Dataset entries
Content starts

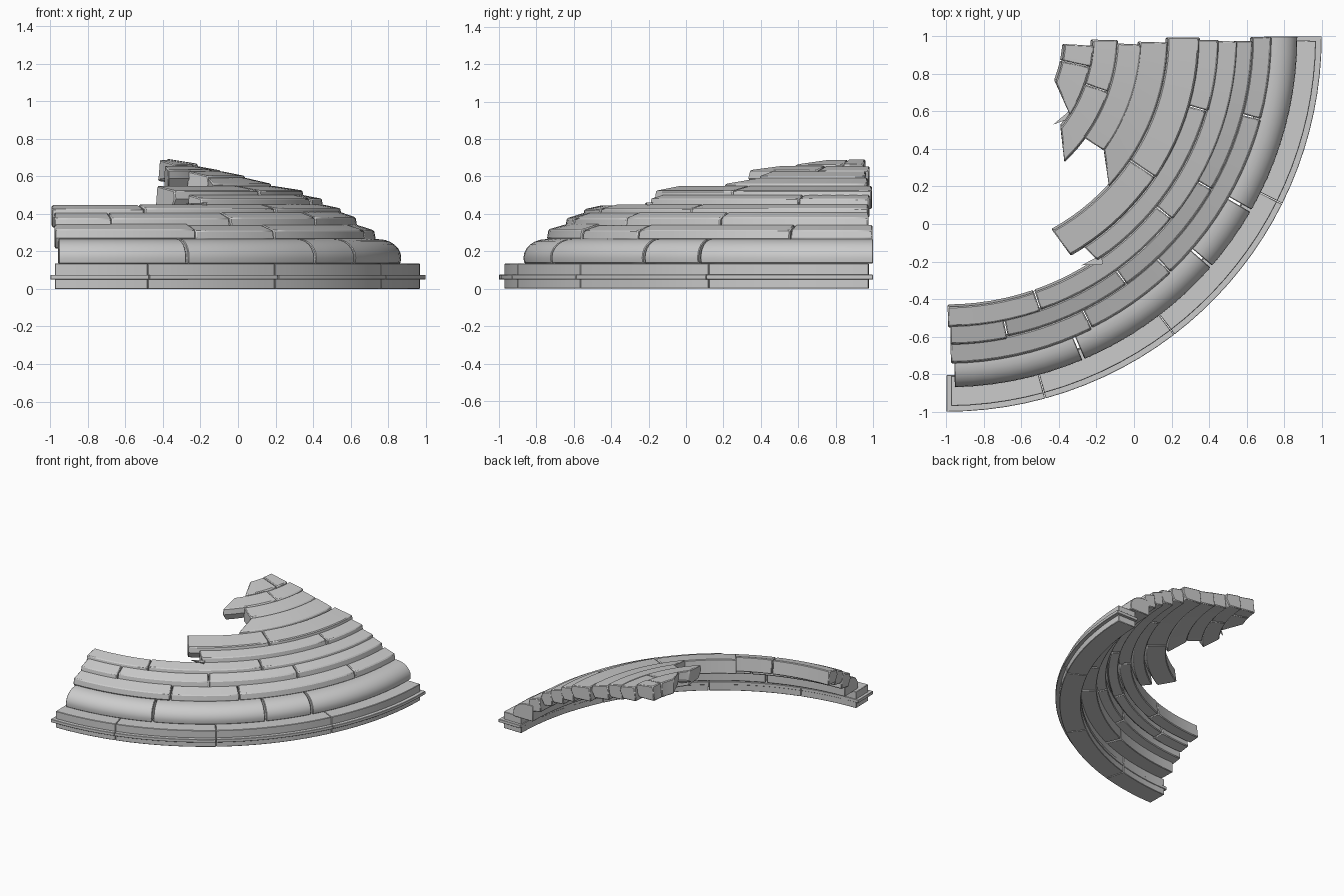
import bpy, bmesh, math, random
from mathutils import Vector

if "Cube" in bpy.data.objects:
    bpy.data.objects.remove(bpy.data.objects["Cube"])
random.seed(4)
CX, CY = -1.0, 1.0     # axis of the dome


def finish(bm, name, bevel=0.006):
    bmesh.ops.recalc_face_normals(bm, faces=bm.faces)
    me = bpy.data.meshes.new(name)
    bm.to_mesh(me)
    bm.free()
    ob = bpy.data.objects.new(name, me)
    bpy.context.collection.objects.link(ob)
    if bevel:
        m = ob.modifiers.new("worn_edges", 'BEVEL')
        m.width = bevel
        m.segments = 1
        m.limit_method = 'ANGLE'
        m.angle_limit = math.radians(40)
    bpy.context.view_layer.objects.active = ob
    ob.select_set(True)
    bpy.ops.object.shade_smooth_by_angle(angle=math.radians(30))
    ob.select_set(False)
    return ob


def arc_block(name, profile, a0, a1, bevel=0.006, a1_outer=None):
    """Sweep an (r, z) profile from a0 to a1 degrees; a1_outer skews a broken end."""
    a1_outer = a1 if a1_outer is None else a1_outer
    rmin = min(p[0] for p in profile)
    rmax = max(p[0] for p in profile)
    n = max(2, round(abs(a1_outer - a0) / 3))
    bm = bmesh.new()
    rings = []
    for i in range(n + 1):
        ring = []
        for r, z in profile:
            end = a1 + (a1_outer - a1) * (r - rmin) / (rmax - rmin)
            a = math.radians(a0 + (end - a0) * i / n)
            ring.append(bm.verts.new((CX + r * math.cos(a), CY + r * math.sin(a), z)))
        rings.append(ring)
    k = len(profile)
    for p, q in zip(rings, rings[1:]):
        for j in range(k):
            bm.faces.new((p[j], p[(j + 1) % k], q[(j + 1) % k], q[j]))
    bm.faces.new(rings[0])
    bm.faces.new(rings[-1])
    return finish(bm, name, bevel)


def row(name, profile, joints, gap=0.1, bevel=0.006):
    for i, (a, b) in enumerate(zip(joints, joints[1:])):
        arc_block(f"{name}_{i + 1}", profile, a - gap * (i > 0), b + gap, bevel)


# base plinth with projecting fillet
row("plinth_block", [(1.81, 0.0), (1.97, 0.0), (1.97, 0.135), (1.81, 0.135)],
    [-0.7, -26.5, -52.6, -74.7, -89.3], 0.05, 0.003)
row("plinth_fillet", [(1.805, 0.05), (2.0, 0.05), (2.0, 0.075), (1.805, 0.075)],
    [0, -26.5, -52.6, -74.7, -90], 0.05, 0.002)

# rounded moulding
roll = [(1.69, 0.135), (1.865, 0.135)]
roll += [(1.75 + 0.12 * math.cos(math.radians(t)), 0.165 + 0.1 * math.sin(math.radians(t)))
         for t in range(0, 91, 15)] + [(1.69, 0.265)]
row("roll_moulding", roll, [0, -29.8, -41, -67, -88.8], 0.2, 0.004)

# stepped dome courses: outer r, inner r, outer top z, inner top z, joints, skew of broken end
courses = [
    (1.74, 1.64, 0.315, 0.345, [-0.1, -14.8, -46.5, -63.5, -89.3], 0),
    (1.64, 1.55, 0.380, 0.410, [-0.9, -30, -54, -78.5, -89.3], 0),
    (1.55, 1.45, 0.428, 0.450, [-1.0, -39, -71, -89.8], 0),
    (1.45, 1.35, 0.480, 0.500, [-0.8, -16, -57], 1),
    (1.35, 1.19, 0.525, 0.550, [-0.3, -34, -61.5], 1),
    (1.19, 1.04, 0.562, 0.595, [-1.6, -35], -8),
    (1.04, 0.92, 0.600, 0.625, [-2.4, -36.5], 0.5),
    (0.92, 0.79, 0.632, 0.655, [-1.3, -19, -38], -9),
    (0.79, 0.64, 0.665, 0.690, [-3.7, -12, -22], -11),
]
for c, (ro, ri, zo, zi, joints, skew) in enumerate(courses):
    for i, (a, b) in enumerate(zip(joints, joints[1:])):
        dz, dr = random.uniform(-0.005, 0.003), random.uniform(-0.008, 0.006)
        prof = [(ro - 0.03 + dr, zo - 0.10), (ro + dr, zo - 0.045 + dz),
                (ro - 0.008 + dr, zo + dz), (ri - 0.008, zi + dz), (ri - 0.022, zi - 0.115)]
        last = i == len(joints) - 2
        arc_block(f"dome_course_{c + 1}_block_{i + 1}", prof, a - 0.1 * (i > 0), b + 0.1,
                  a1_outer=b + 0.1 + (skew if last else 0))

# loose broken splinters
for i, (p, q) in enumerate([((-0.43, 0.53, 0.585), (-0.31, 0.60, 0.60)),
                            ((-0.28, -0.22, 0.455), (-0.17, -0.19, 0.46))]):
    p, q = Vector(p), Vector(q)
    side = (q - p).cross(Vector((0, 0, 1))).normalized() * 0.025
    bm = bmesh.new()
    for v in (p, q + side, q - side, q + Vector((0, 0, -0.04))):
        bm.verts.new(v)
    bmesh.ops.convex_hull(bm, input=bm.verts)
    finish(bm, f"splinter_{i + 1}", 0)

Content ends

What you need to do
As the answer, set down only the lines from the data above between the one holding "return finish(bm, name, bevel)" and the one holding "prof = [(ro", inclusive, exactly as they read.

Response area
    return finish(bm, name, bevel)


def row(name, profile, joints, gap=0.1, bevel=0.006):
    for i, (a, b) in enumerate(zip(joints, joints[1:])):
        arc_block(f"{name}_{i + 1}", profile, a - gap * (i > 0), b + gap, bevel)


# base plinth with projecting fillet
row("plinth_block", [(1.81, 0.0), (1.97, 0.0), (1.97, 0.135), (1.81, 0.135)],
    [-0.7, -26.5, -52.6, -74.7, -89.3], 0.05, 0.003)
row("plinth_fillet", [(1.805, 0.05), (2.0, 0.05), (2.0, 0.075), (1.805, 0.075)],
    [0, -26.5, -52.6, -74.7, -90], 0.05, 0.002)

# rounded moulding
roll = [(1.69, 0.135), (1.865, 0.135)]
roll += [(1.75 + 0.12 * math.cos(math.radians(t)), 0.165 + 0.1 * math.sin(math.radians(t)))
         for t in range(0, 91, 15)] + [(1.69, 0.265)]
row("roll_moulding", roll, [0, -29.8, -41, -67, -88.8], 0.2, 0.004)

# stepped dome courses: outer r, inner r, outer top z, inner top z, joints, skew of broken end
courses = [
    (1.74, 1.64, 0.315, 0.345, [-0.1, -14.8, -46.5, -63.5, -89.3], 0),
    (1.64, 1.55, 0.380, 0.410, [-0.9, -30, -54, -78.5, -89.3], 0),
    (1.55, 1.45, 0.428, 0.450, [-1.0, -39, -71, -89.8], 0),
    (1.45, 1.35, 0.480, 0.500, [-0.8, -16, -57], 1),
    (1.35, 1.19, 0.525, 0.550, [-0.3, -34, -61.5], 1),
    (1.19, 1.04, 0.562, 0.595, [-1.6, -35], -8),
    (1.04, 0.92, 0.600, 0.625, [-2.4, -36.5], 0.5),
    (0.92, 0.79, 0.632, 0.655, [-1.3, -19, -38], -9),
    (0.79, 0.64, 0.665, 0.690, [-3.7, -12, -22], -11),
]
for c, (ro, ri, zo, zi, joints, skew) in enumerate(courses):
    for i, (a, b) in enumerate(zip(joints, joints[1:])):
        dz, dr = random.uniform(-0.005, 0.003), random.uniform(-0.008, 0.006)
        prof = [(ro - 0.03 + dr, zo - 0.10), (ro + dr, zo - 0.045 + dz),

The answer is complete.